Bighorn National Forest Continues Fighting Crater Ridge Fire
Written by Andrew-Rossi on August 3, 2021
Ongoing efforts to contain the Crater Ridge Fire in Bighorn National Forest are going well, with new teams implementing old strategies to stop its spread.
According to the latest update from the U.S. Forest Service, a Type 3 organization assumed command of the Crater Ridge Fire on Monday, August 2. This team will be guiding the full suppression strategy still being employed in Bighorn National Forest to control and contain the flames.
Since first igniting on July 17, the Crater Ridge Fire has grown to 685 acres, and is 0% percent contained.
As of Monday, August 2, fire activity is being described as “mostly smoldering and creeping in areas of heavy fuel.” This heavy timber is fueling the fires and preventing rain from reaching the flames due to a dense canopy.
Indirect containment lines are the “weapon of choice” for the firefighters onsite. Natural barriers and heavy machinery are being utilized to accelerate the work. The containment lines are being placed in anticipation of future fire activity to control the fire’s spread and direction.
Currently, firefighters are continuing to construct a handline in a northern section of the indirect containment line area inaccessible to heavy machinery. Working counterclockwise around the fire, another three to five days of barrier construction is expected.
Weather forecasts for Bighorn National Forest seem promising, with any precipitation providing welcome assistance to the on-site resources.

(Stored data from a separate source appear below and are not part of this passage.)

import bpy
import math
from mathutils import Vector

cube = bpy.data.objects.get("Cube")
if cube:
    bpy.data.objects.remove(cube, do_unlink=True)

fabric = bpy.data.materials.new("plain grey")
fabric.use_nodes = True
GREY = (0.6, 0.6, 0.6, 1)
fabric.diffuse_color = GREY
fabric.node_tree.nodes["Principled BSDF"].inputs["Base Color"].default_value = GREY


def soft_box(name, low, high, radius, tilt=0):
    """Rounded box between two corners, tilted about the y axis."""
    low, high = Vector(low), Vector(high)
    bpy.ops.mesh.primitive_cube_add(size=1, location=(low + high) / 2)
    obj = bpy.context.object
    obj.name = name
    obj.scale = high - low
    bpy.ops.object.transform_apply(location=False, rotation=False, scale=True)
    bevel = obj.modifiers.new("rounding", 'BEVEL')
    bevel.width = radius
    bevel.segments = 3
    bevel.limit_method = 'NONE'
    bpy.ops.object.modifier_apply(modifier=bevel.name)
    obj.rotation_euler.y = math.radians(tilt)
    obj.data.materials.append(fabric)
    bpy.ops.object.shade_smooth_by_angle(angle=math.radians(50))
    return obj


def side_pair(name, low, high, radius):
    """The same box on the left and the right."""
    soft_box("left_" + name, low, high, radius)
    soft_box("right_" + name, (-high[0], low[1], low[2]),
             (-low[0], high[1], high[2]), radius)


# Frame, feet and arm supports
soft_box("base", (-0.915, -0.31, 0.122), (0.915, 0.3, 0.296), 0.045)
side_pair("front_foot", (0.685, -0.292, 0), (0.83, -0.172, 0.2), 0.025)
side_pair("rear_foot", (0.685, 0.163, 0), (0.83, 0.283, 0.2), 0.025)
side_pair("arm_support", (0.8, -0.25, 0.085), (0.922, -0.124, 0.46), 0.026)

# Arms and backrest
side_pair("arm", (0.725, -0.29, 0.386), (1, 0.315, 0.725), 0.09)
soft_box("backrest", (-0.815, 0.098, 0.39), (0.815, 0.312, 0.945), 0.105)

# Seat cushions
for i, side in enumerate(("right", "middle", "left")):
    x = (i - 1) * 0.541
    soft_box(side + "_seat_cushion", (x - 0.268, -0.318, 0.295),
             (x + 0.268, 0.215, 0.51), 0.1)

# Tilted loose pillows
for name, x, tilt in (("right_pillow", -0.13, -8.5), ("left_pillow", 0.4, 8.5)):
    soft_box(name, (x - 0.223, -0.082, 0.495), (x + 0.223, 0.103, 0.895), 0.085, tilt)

On Monday, high pressure started to break down, bringing a chance for showers and thunderstorms. Tuesday’s forecast also calls for a chance for slow-moving showers and thunderstorms.
Unfortunately, smoke from the Crater Ridge Fire is likely to persist in northwestern Wyoming skies for the discernible future. As a result, Wyoming’s air quality continues to be impacted by this fire and others in Canada and the Pacific Northwest.
The area closure implemented during the first days of the fire remains in effect. A sizeable portion of Bighorn National Forest remains closed to all vehicles and recreation while the fire remains active.
The Federal Aviation Administration has enacted a Temporary Flight Restriction (TFR) for the fire area and the nearby Stagecoach Reservoir. Drones are hazardous for pilots and ground crews, so that no pilots may operate an aircraft in the area.